The 1970s witnessed a flurry of planning and construction, with a steady stream of improvements in preparation for America’s Bicentennial in 1976 and the museum’s own 50th anniversary in 1979. Highlights included a new perimeter railroad, a re-created turn-of-the-century amusement park, and the historic 18th-century Connecticut saltbox house (now Daggett Farmhouse).
A major purpose of our development program is to add the means by which we can offer visitors a greater sense of personal participation—all within a historical context.William Clay Ford Chairman of the Board, Greenfield Villager, July 1972
Guided by the 1980s mission-based phrase, “Stories of a Changing America,” Greenfield Village took on new life and Henry Ford Museum exhibits explored new topics. These included the acquisition of the Firestone farmhouse and creation of its living history program (1985), the “Automobile in American Life” exhibit (1987), and the “Made in America” exhibit (1992). During the 1980s and 1990s, Museum staff placed new attention on accurate research, creative program planning, and engaging public presentations. The revised 1992 mission statement—focusing on innovation, resourcefulness, and ingenuity—provided a new yardstick for measuring the subjects and approaches of building presentations, exhibits, and public programs. The Museum would launch its first web site in 1995.
This can be, and must be, the great American museum of change.Museum President Harold K. Skramstad Jr. The Magazine of Air Illinois, April 1982
The Henry Ford

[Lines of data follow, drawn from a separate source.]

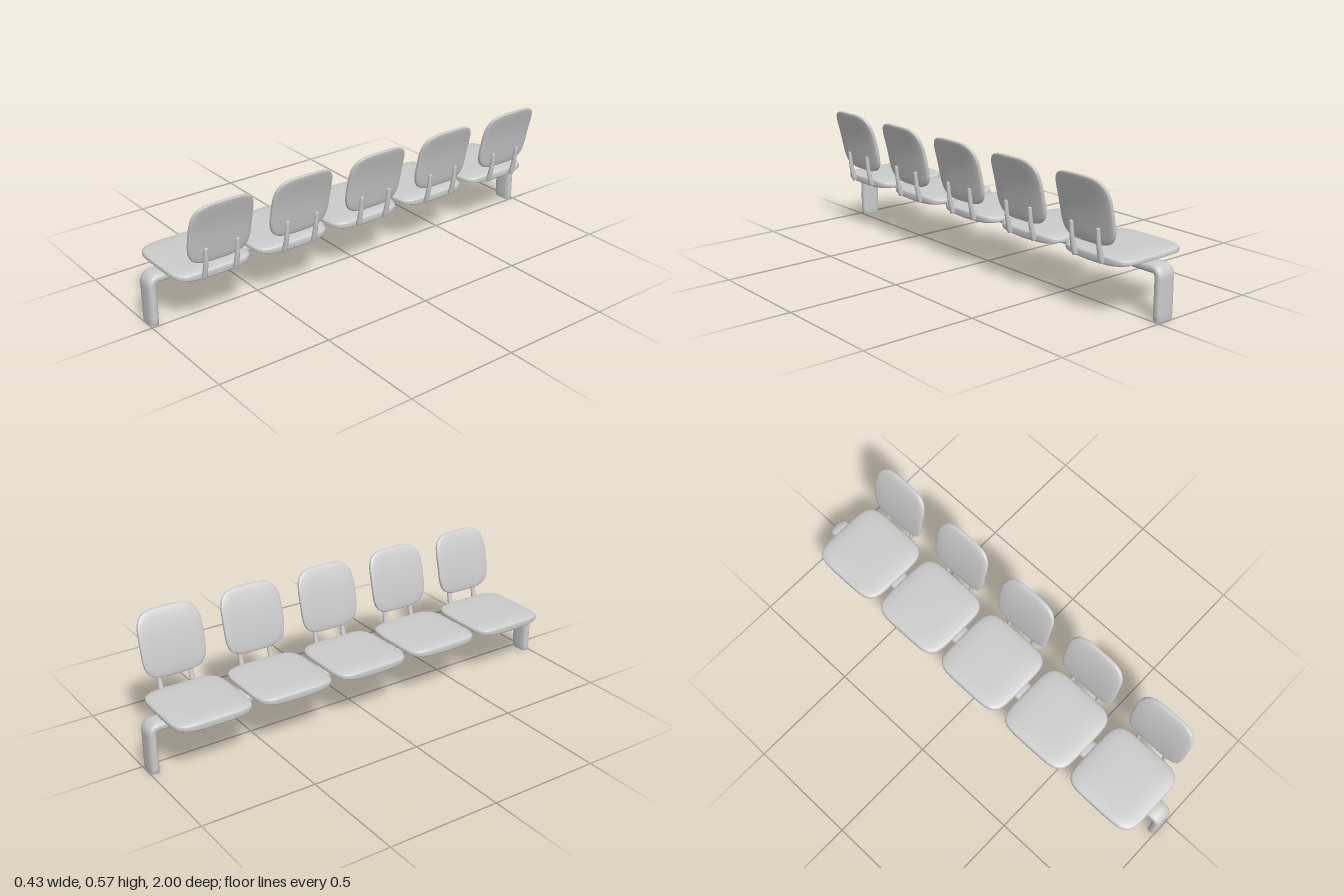
import * as THREE from 'three';
import { mergeVertices } from 'three/addons/utils/BufferGeometryUtils.js';

const material = new THREE.MeshStandardMaterial({ color: 0xcccccc });
const V = (x, y, z) => new THREE.Vector3(x, y, z);

// Weld seams and smooth the normals
function smooth(geo) {
  geo.deleteAttribute('uv');
  geo.deleteAttribute('normal');
  const welded = mergeVertices(geo, 1e-5);
  welded.computeVertexNormals();
  return welded;
}

// Cushion: a sphere reshaped to a rounded-square outline (power n) with a
// rounded rim (power p); place() maps unit coordinates to the final point
function cushion(n, p, place) {
  const geo = new THREE.SphereGeometry(1, 64, 48);
  const pos = geo.attributes.position;
  for (let i = 0; i < pos.count; i++) {
    const x = pos.getX(i), y = pos.getY(i), z = pos.getZ(i);
    const s = Math.min(1, Math.hypot(x, z));
    const norm = Math.pow(Math.abs(x) ** n + Math.abs(z) ** n, 1 / n) || 1;
    const k = s / norm;
    const h = Math.sign(y) * Math.pow(Math.max(0, 1 - s ** p), 1 / p);
    const q = place(x * k, h, z * k);
    pos.setXYZ(i, q.x, q.y, q.z);
  }
  return smooth(geo);
}

// Closed bar swept along a curve; shape(offset, t) edits each unit offset
function bar(curve, segments, sides, shape) {
  const geo = new THREE.TubeGeometry(curve, segments, 1, sides);
  const pos = geo.attributes.position;
  const endScale = [0, 0.84, 0.96];
  const endRing = [0, 0, 0.4];
  for (let i = 0; i < pos.count; i++) {
    const ring = Math.floor(i / (sides + 1));
    const fromEnd = Math.min(ring, segments - ring);
    const o = V().fromBufferAttribute(pos, i).sub(curve.getPointAt(ring / segments));
    shape(o, ring / segments);
    // The last rings close and round the ends
    let at = ring;
    if (fromEnd < 3) {
      o.multiplyScalar(endScale[fromEnd]);
      at = ring < 3 ? endRing[fromEnd] : segments - endRing[fromEnd];
    }
    const c = curve.getPointAt(at / segments).add(o);
    pos.setXYZ(i, c.x, c.y, c.z);
  }
  return smooth(geo);
}

function add(parent, name, geo) {
  const mesh = new THREE.Mesh(geo, material);
  mesh.name = name;
  parent.add(mesh);
  return mesh;
}

// One-piece frame: leg, long beam, leg
function frameGeometry() {
  const x = -0.044, top = 0.205, end = 0.98, r = 0.032;
  const path = new THREE.CurvePath();
  path.add(new THREE.LineCurve3(V(x, 0, end), V(x, top - r, end)));
  path.add(new THREE.QuadraticBezierCurve3(V(x, top - r, end), V(x, top, end), V(x, top, end - r)));
  path.add(new THREE.LineCurve3(V(x, top, end - r), V(x, top, r - end)));
  path.add(new THREE.QuadraticBezierCurve3(V(x, top, r - end), V(x, top, -end), V(x, top - r, -end)));
  path.add(new THREE.LineCurve3(V(x, top - r, -end), V(x, 0, -end)));
  return bar(path, 320, 32, (o) => {
    const side = Math.hypot(o.y, o.z);
    const k = 1 / Math.pow(Math.abs(o.x) ** 3.2 + side ** 3.2, 1 / 3.2);
    o.multiplyScalar(k);
    o.set(o.x * 0.044, o.y * 0.02, o.z * 0.02);
  });
}

// Seat: flat top, underside bowed across the width
function seatGeometry() {
  return cushion(5.5, 4.5, (x, h, z) => {
    const y = h > 0 ? 0.236 + h * (0.026 - 0.006 * z ** 4) : 0.236 + h * (0.029 - 0.02 * z * z);
    return V(-0.045 + 0.175 * x, y, 0.179 * z);
  });
}

// Backrest: leans back, curling further towards the top
function backrestGeometry() {
  return cushion(4, 4, (w, h, v) => {
    const t = (v + 1) / 2;
    const lean = 0.135 + 0.045 * t + 0.027 * t ** 3;
    return V(lean + 0.0145 * h - 0.004 * w * w, 0.434 + 0.139 * v, 0.143 * w);
  });
}

// Tapered rod joining the seat's rear edge to the backrest
function rodGeometry() {
  const curve = new THREE.CatmullRomCurve3([
    V(0.14, 0.23, 0), V(0.147, 0.255, 0), V(0.158, 0.305, 0), V(0.165, 0.37, 0),
  ]);
  return bar(curve, 30, 16, (o, t) => o.multiplyScalar(0.012 - 0.004 * t));
}

export function createModel() {
  const model = new THREE.Group();
  model.name = 'benchSeating';
  add(model, 'frame', frameGeometry());

  const seat = seatGeometry(), backrest = backrestGeometry(), rod = rodGeometry();
  for (let i = -2; i <= 2; i++) {
    const chair = new THREE.Group();
    chair.name = 'chair';
    chair.position.z = i * 0.379;
    add(chair, 'seat', seat);
    add(chair, 'backrest', backrest);
    for (const side of [-1, 1]) add(chair, 'backrestRod', rod).position.z = side * 0.072;
    model.add(chair);
  }
  return model;
}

By the late 20th century, competition for the public’s leisure time was fierce and audience expectations were changing. Museum staff laid the foundation for a new generation of offerings in several distinct and separate venues—creating a unique, multi-day destination opportunity for local and out-of-town guests. These included: Henry Ford Museum, featuring a new changing exhibit gallery in 2003; Greenfield Village, refreshed and reimagined in 2003; IMAX® Theatre, opened in 1999; Benson Ford Research Center, opened in 2002; and the Ford Rouge Factory Tour, created in partnership with Ford Motor Company in 2004 and featuring a fully functioning, state-of-the-art manufacturing facility. Adding so many new venues to the museum led to a name change to encompass them all—The Henry Ford.